California’s oil and gas regulators did not have a fun summer. In July, in response to a report by the Desert Sun on the findings of two watchdog groups that officials at California’s Division of Oil, Gas, and Geothermal Resources (DOGGR) had personal investments in a dozen of the world’s top petroleum companies, Governor Newsom promptly fired DOGGR Supervisor Ken Harris. Then, right after the firing, the public learned that nearly 800,000 gallons of crude oil mixed with water had been leaking from the Cymric oil field in Kern County since June. And a few weeks after that, the Desert Sun struck again with another investigative report claiming that DOGGR staff have been creating “dummy” approval files that to avoid regulatory review of steam flooding operations, the type of dirty and risky oil production process that resulted in the Cymric spill (DOGGR points out that what actually happened was a glitchy systems transition rather than anything nefarious).
Governor Newsom clearly has a big, sticky, gooey mess on his hands – and not just the kind that can be cleaned up with pumps and backhoes. Despite DOGGR’s measurably improved regulatory performance in recent years, the system is clearly still in need of improvement. And beyond the regulatory missteps, the Governor is hearing increasingly vocal encouragement – from NRDC and many others – to complement his predecessor’s groundbreaking energy demand reduction measures with policies to reduce California’s production of oil and gas.
But it’s not as easy as turning off a spigot. As of last year, California was the 7th largest producer of oil among U.S. states – down from its previous rank of 3rd in 2016 (due to production growth in other states and slowing production in California’s aging oil fields) but still a fossil fuel behemoth. The industry is a sizeable employer – and inhabits the economic and cultural heart of some Kern County communities, even as their neighborhoods of color suffer the serious health threats associated with proximity to drilling. During his visit to the McKittrick Elementary School in the wake of the Cymric spill, the Governor noted that historical pictures of oil derricks lined the school’s hallways.
Early signs, however, are that the Governor is off to a good start in transitioning California away from its oily past. As the Governor rightly recognized with his swift actions, conflicts of interest cannot be tolerated. The Governor also came out swinging against the Trump Administration’s plan to open California public lands up to fracking.
In the bigger task of transforming California’s energy systems, the Governor clearly recognizes both California’s current economic tie to oil production and the benefit of moving away from it. Visiting the Cymric spill, he remarked, “I want to begin that transition (away from petroleum) and I want to do it thoughtfully.” The Governor stated during the budget process that his draft “recognizes the need for careful study and planning to decrease demand and supply of fossil fuels, while managing the decline in a way that is economically responsible and sustainable.” The final budget sets aside $1.5 million to study ways to reduce both petroleum supply and demand.
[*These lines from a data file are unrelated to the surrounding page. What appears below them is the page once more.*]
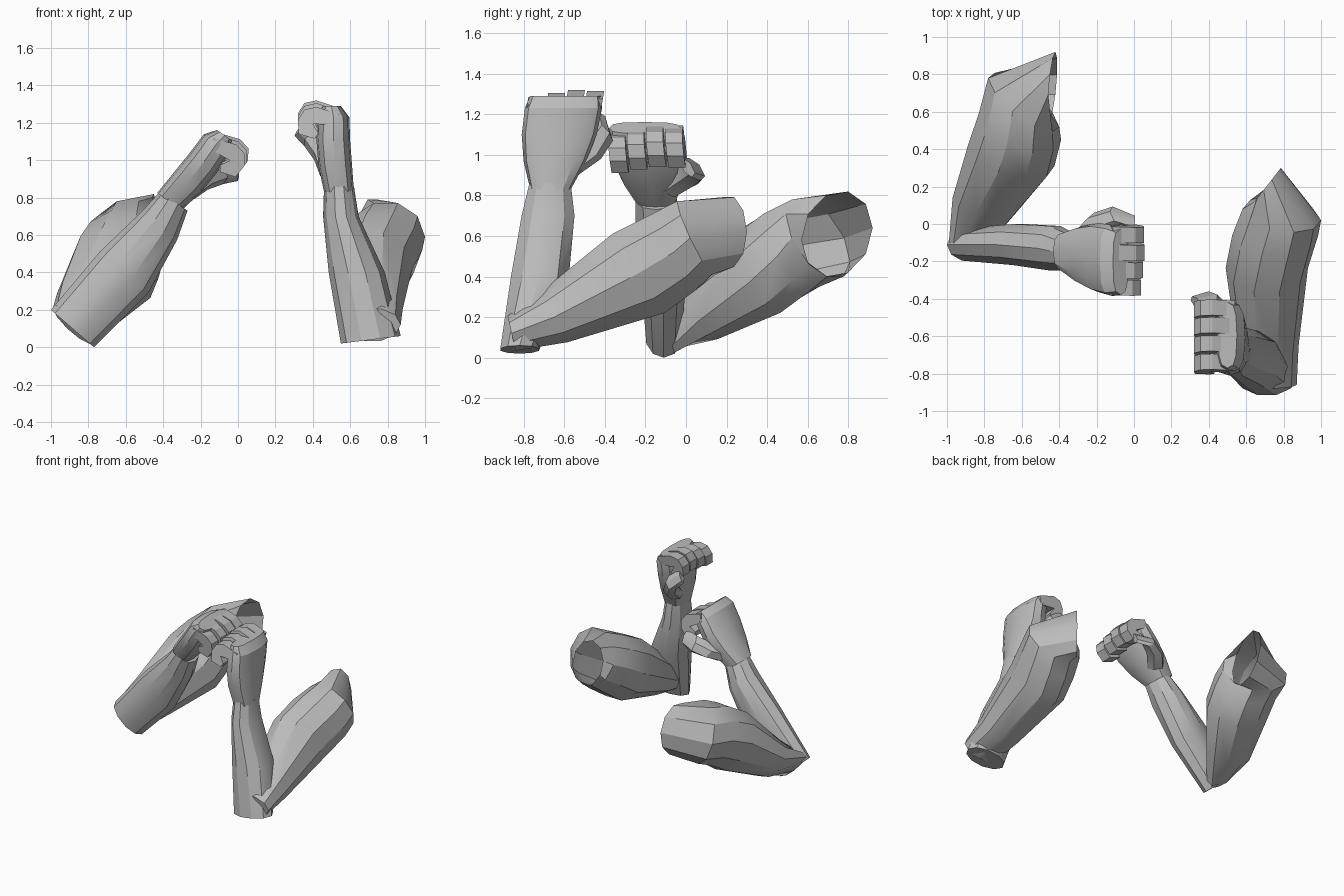
import bpy
import math
from mathutils import Vector, Matrix

if "Cube" in bpy.data.objects:
    bpy.data.objects.remove(bpy.data.objects["Cube"], do_unlink=True)

# Single grey material
grey = bpy.data.materials.new("plain_grey")
grey.use_nodes = True
tone = (0.5, 0.5, 0.5, 1)
grey.diffuse_color = tone
grey.node_tree.nodes["Principled BSDF"].inputs["Base Color"].default_value = tone


def make_object(name, verts, faces, angle=30):
    mesh = bpy.data.meshes.new(name)
    mesh.from_pydata([tuple(v) for v in verts], [], faces)
    mesh.materials.append(grey)
    obj = bpy.data.objects.new(name, mesh)
    bpy.context.collection.objects.link(obj)
    bpy.ops.object.select_all(action="DESELECT")
    obj.select_set(True)
    bpy.context.view_layer.objects.active = obj
    bpy.ops.object.mode_set(mode="EDIT")
    bpy.ops.mesh.select_all(action="SELECT")
    bpy.ops.mesh.normals_make_consistent(inside=False)
    bpy.ops.object.mode_set(mode="OBJECT")
    bpy.ops.object.shade_smooth_by_angle(angle=math.radians(angle))
    return obj


def loft(name, rings, sides=10, power=1.0, cap_end=True, frame=None):
    """Skin rings given as (centre, half axis u, half axis v)."""
    def bulge(value):
        return math.copysign(abs(value) ** power, value) if abs(value) > 1e-6 else 0.0

    verts = []
    for centre, u, v in rings:
        for i in range(sides):
            t = math.tau * i / sides
            p = Vector(centre) + Vector(u) * bulge(math.cos(t)) + Vector(v) * bulge(math.sin(t))
            verts.append(frame @ p if frame else p)
    faces = [tuple(range(sides))]
    for r in range(len(rings) - 1):
        for i in range(sides):
            j = (i + 1) % sides
            a, b = r * sides, (r + 1) * sides
            faces.append((a + i, a + j, b + j, b + i))
    if cap_end:
        faces.append(tuple(range(len(verts) - sides, len(verts))))
    return make_object(name, verts, faces)


def extrude_profile(name, profile, k_min, k_max, frame):
    """Extrude a (palm, along) outline across the knuckles."""
    n = len(profile)
    verts = [frame @ Vector((k, p, a)) for k in (k_min, k_max) for p, a in profile]
    faces = [(i, (i + 1) % n, n + (i + 1) % n, n + i) for i in range(n)]
    faces += [tuple(range(n)), tuple(range(n, 2 * n))]
    return make_object(name, verts, faces)


def fist(side, origin, along, palm):
    """Hand frame: x across to the thumb, y out of the palm, z to the knuckles."""
    frame = Matrix.Identity(4)
    for col, axis in enumerate(((0, 1, 0), palm, along, origin)):
        for row in range(3):
            frame[row][col] = axis[row]

    # Back of hand and palm: along, half width, palm offset, half thickness
    sections = ((-.02, .1, 0, .08), (.12, .155, .02, .09), (.25, .185, .03, .09),
                (.38, .19, .03, .085), (.44, .175, .04, .05))
    loft(side + "_palm",
         [((.005, p, a), (w, 0, 0), (0, h, 0)) for a, w, p, h in sections],
         sides=12, power=.7, frame=frame)

    # Four curled fingers, the outer ones lower than the middle
    curl = ((0, .43), (.12, .47), (.185, .455), (.22, .4), (.215, .325),
            (.13, .3), (.11, .33), (.14, .38), (.02, .37))
    drops = {"little": .035, "ring": .015, "middle": 0, "index": .005}
    for i, (finger, drop) in enumerate(drops.items()):
        k = -.135 + i * .095
        extrude_profile(f"{side}_{finger}_finger", [(p, a - drop) for p, a in curl],
                        k - .042, k + .042, frame)

    # Thumb folded in front of the index finger
    loft(side + "_thumb",
         [((.08, .04, .08), (.05, 0, -.03), (0, .07, 0)),
          ((.18, .08, .17), (.05, 0, -.04), (0, .06, 0)),
          ((.23, .14, .26), (.045, 0, -.04), (0, .05, -.02)),
          ((.2, .21, .32), (.035, .02, -.02), (0, .02, -.035))],
         sides=6, frame=frame)


# Left arm, forearm upright
loft("left_forearm",
     [((.71, -.82, .04), (.16, 0, .02), (0, .1, 0)),
      ((.635, -.72, .4), (.15, 0, 0), (0, .15, 0)),
      ((.55, -.68, .7), (.095, 0, 0), (0, .137, 0)),
      ((.54, -.67, .86), (.08, 0, 0), (0, .107, 0))])
loft("left_upper_arm",
     [((.72, -.86, .12), (.15, 0, 0), (0, -.02, .09)),
      ((.715, -.65, .2), (.165, 0, 0), (0, -.07, .13)),
      ((.71, -.235, .415), (.22, 0, 0), (0, -.135, .205)),
      ((.755, -.06, .52), (.23, 0, 0), (0, -.11, .2)),
      ((.79, .05, .59), (.21, -.03, 0), (0, -.09, .19)),
      ((.715, .21, .62), (.07, .09, 0), (0, 0, .18))], cap_end=False)
fist("left", (.54, -.67, .85), (0, .16, 1), (-1, 0, 0))

# Right arm, forearm leaning across the front
loft("right_forearm",
     [((-.885, -.11, .1), (.115, 0, -.1), (0, .09, 0)),
      ((-.61, -.11, .4), (.13, 0, -.11), (0, .115, 0)),
      ((-.42, -.13, .65), (.095, 0, -.075), (0, .125, 0)),
      ((-.345, -.15, .78), (.075, 0, -.05), (0, .105, 0))])
loft("right_upper_arm",
     [((-.88, -.1, .12), (.11, 0, -.09), (0, -.05, .05)),
      ((-.8, .1, .23), (.17, -.04, -.05), (0, -.07, .13)),
      ((-.655, .37, .43), (.23, -.06, -.06), (0, -.12, .2)),
      ((-.61, .52, .53), (.22, -.07, -.03), (0, -.12, .2)),
      ((-.59, .65, .59), (.19, -.13, 0), (0, -.09, .2)),
      ((-.435, .745, .61), (-.015, -.175, -.03), (-.02, 0, .21))], cap_end=False)
fist("right", (-.355, -.155, .795), (.57, -.12, .82), (.82, 0, -.57))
With the legislature adjourned for the year, the Governor has additional chances to demonstrate his commitment to a modern approach to California’s oil industry, one aligned with the state’s climate goals. Several bills now on the Governor’s desk or making their way there take foundational steps toward that end, and we are hopeful he will sign them. AB 1440, authored by Asm. Levine, cleans up archaic language in the DOGGR and State Lands Commission authorizing statutes that call for the agencies to maximize oil production, making clear that protecting the public must take precedence. AB 1057, authored by Asm. Limón and SB 551, authored by Senator Jackson, would both help ensure that oil well operators provide enough financial security so that taxpayers don’t have to foot the bill for well decommissioning. AB 1057 would additionally re-focus DOGGR toward public protection by changing its name to Geologic Energy Management Division (Cal-GEM), and specifying agency purposes pertaining to protection of health and the environment, including greenhouse gas reduction. And AB 936, authored by Asm. Robert Rivas, provides heightened spill planning requirements for heavy “nonfloating” oil, to help make sure oil flowing to California’s refineries does not foul our precious coastline. This bill also includes important transparency provisions to inform the public of the volume and routes of oil transport through our state.
These bills are just a start, and the Governor has his work cut out for him in the years ahead. The overarching goals of a modern oil supply policy in California must include managing our state’s production decline – including, ensuring that the production that places communities at the greatest risk is the first to go – while effectively regulating remaining production. On the horizon in that regard is AB 345, Asm. Muratsuchi’s bill to establish a 2500’ setback for oil wells from homes, schools, hospitals, and other sensitive locations – introduced this term but now on a 2-year track. And it will, of course, be essential for the Administration to keep the budgeted study on track, focused on its mandate to find ways to reduce California production in tandem with reducing consumption, in addition to cleaning up what production continues during that transition.
As he moves California away from dependence on fossil fuels, the Governor may have to contend with the oil industry’s powerful lobby, which tends to push pretty hard to maintain the status quo. We are glad he recognizes that California can do better.